Lessons from the Trenches: rewriting and re-releasing virtualenv

Bernat Gabor

Packaging Virtual Env python

See in schedule

virtualenv is a tool that builds virtual environments for Python. It was first created in September 2007 and lived most of its life being a single file project with an increasing amount of (scary) workarounds within. It managed to grow until it was 2,700 lines of code. Maintaining this project became increasingly more troublesome, to the point where, we had more than 500 open issues at one point. In July 2019, I started working from scratch on a rewrite, with the goal of not just increasing the project's maintainability, but also to make it faster and add some new features that were just impossible or too hard to do in the existing code base. Fast forward six months to January 2020, when we released the first beta, with the first full release coming out on 10th February. It took a bit more than a month to squash all the open bugs tickets, but April started without any remaining open bug tickets. This talk will cover the lessons I've learned while on this journey.

Type: Talk (45 mins); Python level: Beginner; Domain level: Beginner


Bernat Gabor

Bloomberg LP

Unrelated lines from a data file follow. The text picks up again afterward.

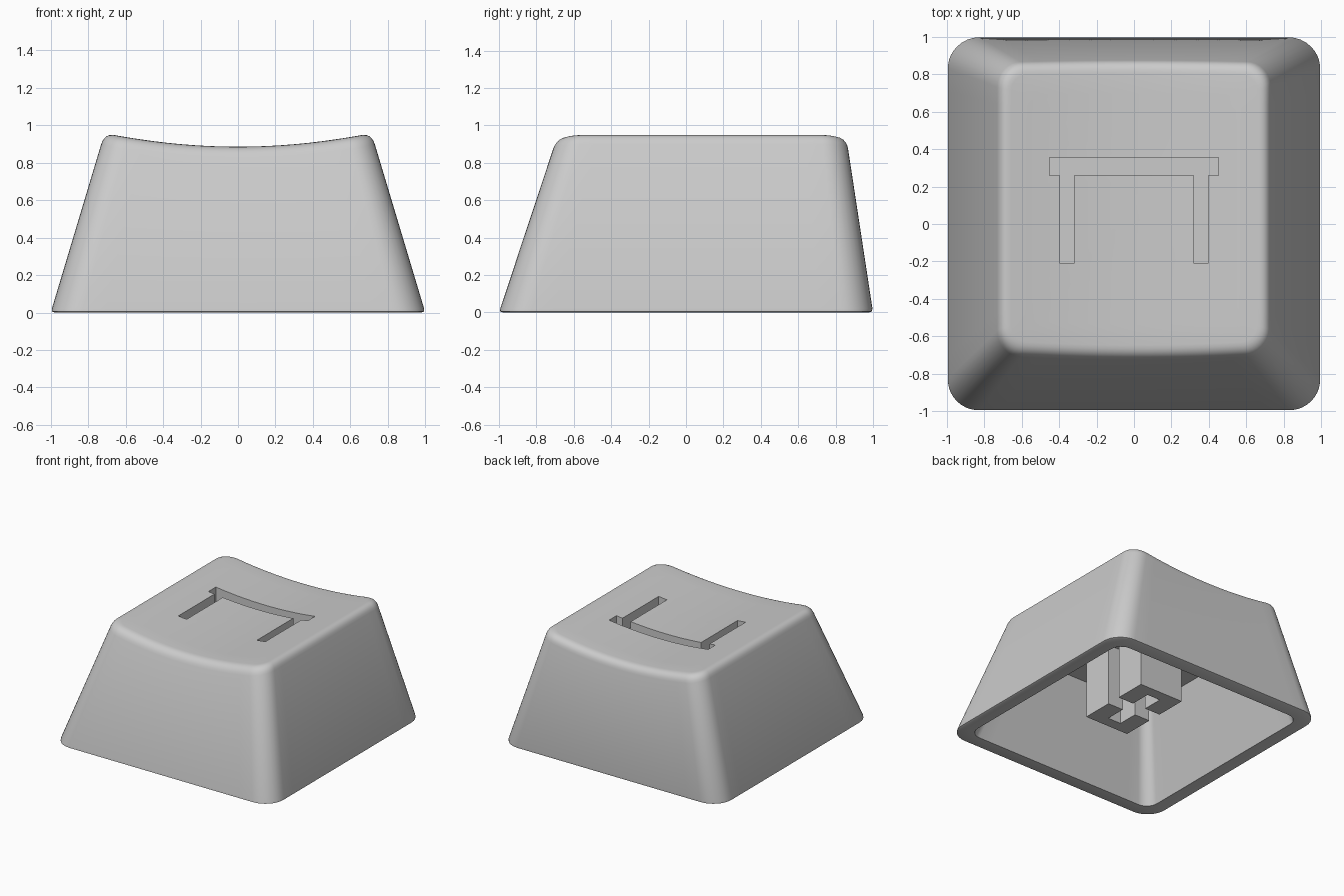
import bpy, bmesh, math
from mathutils import Vector

default = bpy.data.objects.get("Cube")
if default:
    bpy.data.objects.remove(default, do_unlink=True)

# One light grey plastic
plastic = bpy.data.materials.new("light_grey_plastic")
plastic.use_nodes = True
GREY = (0.6, 0.6, 0.6, 1)
plastic.diffuse_color = GREY
plastic.node_tree.nodes["Principled BSDF"].inputs["Base Color"].default_value = GREY

TOP_Z = 0.95      # height at which the top outline is defined
FILLET = 0.06     # size of the rounded top edge


def finish(name, bm):
    bmesh.ops.recalc_face_normals(bm, faces=bm.faces)
    me = bpy.data.meshes.new(name)
    bm.to_mesh(me)
    bm.free()
    me.materials.append(plastic)
    ob = bpy.data.objects.new(name, me)
    bpy.context.collection.objects.link(ob)
    return ob


def prism(name, outline, z0, z1):
    """Straight extrusion of a flat outline."""
    bm = bmesh.new()
    face = bm.faces.new([bm.verts.new((x, y, z0)) for x, y in outline])
    up = bmesh.ops.extrude_face_region(bm, geom=[face])
    verts = [g for g in up["geom"] if isinstance(g, bmesh.types.BMVert)]
    bmesh.ops.translate(bm, verts=verts, vec=(0, 0, z1 - z0))
    return finish(name, bm)


def activate(ob):
    bpy.ops.object.select_all(action='DESELECT')
    ob.select_set(True)
    bpy.context.view_layer.objects.active = ob


def carve(ob, cutter):
    """Subtract the cutter, then discard it."""
    cutter.hide_render = True
    mod = ob.modifiers.new("carve", 'BOOLEAN')
    mod.operation = 'DIFFERENCE'
    mod.solver = 'EXACT'
    mod.object = cutter
    activate(ob)
    bpy.ops.object.modifier_apply(modifier=mod.name)
    bpy.data.objects.remove(cutter, do_unlink=True)


def rounded_rect(hx, y0, y1, r, z=0.0, corner=8, edge=14):
    """Rounded rectangle ring with evenly split straight edges."""
    arcs = []
    for q, (cx, cy) in enumerate([(hx - r, y1 - r), (r - hx, y1 - r),
                                  (r - hx, y0 + r), (hx - r, y0 + r)]):
        arcs.append([Vector((cx + r * math.cos(a), cy + r * math.sin(a), z))
                     for a in [(q + i / corner) * math.pi / 2 for i in range(corner + 1)]])
    ring = []
    for q in range(4):
        start, end = arcs[q][-1], arcs[(q + 1) % 4][0]
        ring += arcs[q] + [start.lerp(end, i / edge) for i in range(1, edge)]
    return ring


def dish(x):
    """Height of the scooped top surface."""
    return 0.885 + x * x / 7.0


# --- Cap shell: rings lofted from the inner ceiling, round the rim, to the top
base = rounded_rect(1.0, -1.0, 1.0, 0.17)
crown = rounded_rect(0.715, -0.685, 0.855, 0.13, TOP_Z)


def wall(i, z):
    return base[i].lerp(crown[i], z / TOP_Z)


count = len(base)
rings = [rounded_rect(0.67, -0.65, 0.78, 0.08, 0.70),
         rounded_rect(0.88, -0.88, 0.88, 0.10, 0.0),
         rounded_rect(0.98, -0.98, 0.98, 0.15, 0.0),
         rounded_rect(0.994, -0.994, 0.994, 0.164, 0.006),
         [wall(i, 0.02) for i in range(count)]]

# Rounded edge between the sloping wall and the scooped top
inner = rounded_rect(0.715 - FILLET, -0.685 + FILLET, 0.855 - FILLET, 0.08)
lower, sharp, upper = [], [], []
for i in range(count):
    edge = wall(i, dish(crown[i].x))
    sharp.append(edge)
    lower.append(wall(i, edge.z - FILLET))
    upper.append(Vector((inner[i].x, inner[i].y + edge.y - crown[i].y, dish(inner[i].x))))
for s in range(7):
    t = s / 6
    rings.append([lower[i].lerp(sharp[i], t).lerp(sharp[i].lerp(upper[i], t), t)
                  for i in range(count)])

# Scooped top, shrinking to the middle
middle = Vector((0, 0.085, 0))
for k in (0.85, 0.7, 0.55, 0.4, 0.25, 0.1):
    ring = [middle.lerp(p, k) for p in upper]
    rings.append([Vector((p.x, p.y, dish(p.x))) for p in ring])

bm = bmesh.new()
loops = [[bm.verts.new(p) for p in ring] for ring in rings]
for a, b in zip(loops, loops[1:]):
    for i in range(count):
        j = (i + 1) % count
        bm.faces.new((a[i], a[j], b[j], b[i]))
bm.faces.new(loops[0])
bm.faces.new(loops[-1])
cap = finish("cap_shell", bm)

# Recessed table-shaped mark: a wide bar over two legs
half = [(0.45, 0.355), (0.45, 0.26), (0.395, 0.26), (0.395, -0.21),
        (0.32, -0.21), (0.32, 0.26)]
mark = half + [(-x, y) for x, y in reversed(half)]
carve(cap, prism("mark_cutter", mark, 0.79, 1.2))

# --- Mounting stem under the ceiling, with a cross-shaped socket
stem = prism("mounting_stem", [(-0.2, -0.32), (0.2, -0.32), (0.2, 0.32), (-0.2, 0.32)], 0.15, 0.73)
w, ax, ay = 0.06, 0.25, 0.23
cross = [(ax, -w), (ax, w), (w, w), (w, ay), (-w, ay), (-w, w),
         (-ax, w), (-ax, -w), (-w, -w), (-w, -ay), (w, -ay), (w, -w)]
carve(stem, prism("socket_cutter", cross, 0.05, 0.66))

# Smooth rounded surfaces, crisp cut edges
for ob in (cap, stem):
    activate(ob)
    bpy.ops.object.shade_smooth_by_angle(angle=math.radians(30))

I work at Bloomberg, a technology company with more than 6,000 software engineers around the world – 2,000 of whom use Python in their daily roles. I'm part of the company's Python Guild, a group of engineers dedicated to improving the adoption, usage, and best practices of Python within the company. Over the past two years, I've given multiple presentations to various groups (each with 100+ attendees): twice at EuroPython, once at PyCon US, twice at PyLondonium, and once at the London Python Meetup. I've been using Python since 2011 and have been a busy participant in the open-source Python community. I am the maintainer of the virtualenv package (tool allowing the creation of Python virtual environments for all Python versions and interpreter types, including CPython, Jython and PyPy). I also maintain the tox tool (allows for easy testing to ensure Python code works under multiple Python versions/library versions) and have contributed to various other Python packages.